For those of you conducting life skills activities or life skills training with young people or adult facilitators. Here is number 11 out of a series of 15 weekly posts on Monitoring and Evaluating Life Skills. Each of them are extracted from the Toolkit I developed for the Jacobs Foundation with the help of many of their field partners and which you can download for FREE by clicking here. Please find the Lifeskills Toolkit half way down the page under the heading, Intervention and Application. If you wish to have a hard (printed) copy please contact me with a short description of your work and why you would like the hard copy. As always please comment on these posts and let's get a conversation going!
The toolkit sets out 12 steps for planning and implementing your project evaluation. In practice, the steps may not always flow from one to another. There will be some movement backwards and forwards and there may be a need to add to, take away from or change the order of steps. Each evaluation works differently as each evaluation and each project has its own unique purpose. The crucial thing is to plan evaluations which are useful, enjoyable and realistic given the amount of time and resources for the project and the expertise of those involved. Where it is helpful, an example is set out in shaded boxes below the general points for each step. Here is more on steps 8 and 9 .
STEP Eight: Conduct monitoring and evaluation activities
This step is to implement the monitoring and evaluation activities planned using the tools and recording the information you have designed.
Step NINE: ASSEMBLE, CLEAN AND ORGANISE information gathered
This step is about turning information that has been gathered during monitoring and evaluation into DATA in preparation for DATA ANALYSIS. The information will need to be ASSEMBLED, CLEANED and then ORGANISED.
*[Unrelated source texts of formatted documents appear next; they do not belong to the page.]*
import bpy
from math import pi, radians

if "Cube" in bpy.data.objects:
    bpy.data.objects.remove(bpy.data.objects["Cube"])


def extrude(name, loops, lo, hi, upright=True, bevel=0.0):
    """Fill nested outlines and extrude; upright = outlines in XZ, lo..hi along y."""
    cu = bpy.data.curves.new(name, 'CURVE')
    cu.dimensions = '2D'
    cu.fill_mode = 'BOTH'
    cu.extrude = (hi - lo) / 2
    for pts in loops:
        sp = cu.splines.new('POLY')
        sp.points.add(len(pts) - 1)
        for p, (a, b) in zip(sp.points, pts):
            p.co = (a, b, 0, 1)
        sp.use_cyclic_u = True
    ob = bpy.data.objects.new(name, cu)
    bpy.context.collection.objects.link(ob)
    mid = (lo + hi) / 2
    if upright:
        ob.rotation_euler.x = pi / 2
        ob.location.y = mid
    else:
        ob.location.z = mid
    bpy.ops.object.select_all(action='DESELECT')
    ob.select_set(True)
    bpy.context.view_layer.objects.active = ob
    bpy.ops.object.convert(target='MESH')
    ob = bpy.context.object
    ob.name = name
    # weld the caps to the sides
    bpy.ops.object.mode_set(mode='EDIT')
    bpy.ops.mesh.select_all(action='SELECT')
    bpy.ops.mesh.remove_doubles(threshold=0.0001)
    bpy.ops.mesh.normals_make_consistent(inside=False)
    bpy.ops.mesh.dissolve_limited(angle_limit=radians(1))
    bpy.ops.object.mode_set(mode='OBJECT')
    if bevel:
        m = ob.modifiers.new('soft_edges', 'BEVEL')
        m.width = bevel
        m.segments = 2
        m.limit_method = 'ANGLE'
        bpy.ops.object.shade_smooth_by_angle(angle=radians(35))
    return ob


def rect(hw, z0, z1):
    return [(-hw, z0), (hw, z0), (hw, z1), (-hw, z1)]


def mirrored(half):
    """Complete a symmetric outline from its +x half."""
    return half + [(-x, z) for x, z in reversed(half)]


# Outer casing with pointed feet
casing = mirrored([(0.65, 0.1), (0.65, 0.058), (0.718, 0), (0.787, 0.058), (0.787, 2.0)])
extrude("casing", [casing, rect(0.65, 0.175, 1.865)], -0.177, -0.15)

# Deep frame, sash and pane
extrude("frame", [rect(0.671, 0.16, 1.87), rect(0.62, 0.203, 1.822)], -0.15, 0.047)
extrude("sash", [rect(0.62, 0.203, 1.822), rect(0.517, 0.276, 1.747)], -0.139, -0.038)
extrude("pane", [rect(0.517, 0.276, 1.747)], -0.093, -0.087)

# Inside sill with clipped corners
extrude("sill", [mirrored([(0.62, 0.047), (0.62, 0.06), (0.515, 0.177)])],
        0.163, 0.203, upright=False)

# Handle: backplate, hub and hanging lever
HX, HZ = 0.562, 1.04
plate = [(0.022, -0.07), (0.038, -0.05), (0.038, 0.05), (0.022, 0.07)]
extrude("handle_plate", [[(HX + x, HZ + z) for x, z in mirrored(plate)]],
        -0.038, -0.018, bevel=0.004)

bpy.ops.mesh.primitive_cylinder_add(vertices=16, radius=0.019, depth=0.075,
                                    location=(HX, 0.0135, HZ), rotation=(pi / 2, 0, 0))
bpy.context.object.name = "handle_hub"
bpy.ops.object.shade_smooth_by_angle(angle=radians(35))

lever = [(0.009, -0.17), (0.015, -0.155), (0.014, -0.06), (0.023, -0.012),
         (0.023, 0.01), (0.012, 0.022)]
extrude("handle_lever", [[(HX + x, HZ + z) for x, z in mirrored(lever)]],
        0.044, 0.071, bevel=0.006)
ASSEMBLING is about putting all the information from the variety of sources together, from evaluation and monitoring, reading it, looking at it, listening to it and getting an overview of what you have. It is useful to do this with someone else so you can discuss it.
CLEANING information is about removing information or sets of information. For example – maybe a question was not translated correctly or maybe one group being evaluated were asked to do the activity differently to the majority of the groups and the results from this group look ‘wrong’.
ORGANISING information is about reformatting information and/or putting information sets together ready to be compared or counted. The information gathered may test more than one indicator or more than one aspect of this indicator. The information may be recorded in different ways and in different places. There may be:
• Notes on or filled tick boxes on an observation schedule;
• Notes or an audio recording of/notes from a focus group discussion;
• Photos or videos;
• Information from different sections of a questionnaire;
• Information from different questionnaires; or
• Notes taken in an interview.
It may be useful (depending again on your purpose) to organize all the information about one indicator or groups of indicators together in one place. This might be a simple matter of cutting and pasting information, or dividing parts of a questionnaire into two or more places.
If the evaluation is taking place at the beginning or half way through a project and will be repeated, consider if you need to clearly identify data back to particular individuals or groups so that when it is done again, the changes can be noted and verified.
If you need to identify the different bits of information, do this as you organise it. You might use a name or a CODE. CODES are useful if anonymity is useful or important for confidentiality. If you are separating different bits of information, remember to identify them all later so the information can be reassembled and used again.
Do not forget to include relevant information generated by those monitoring the project.
For examples of how to do this download the full version of the toolkit here.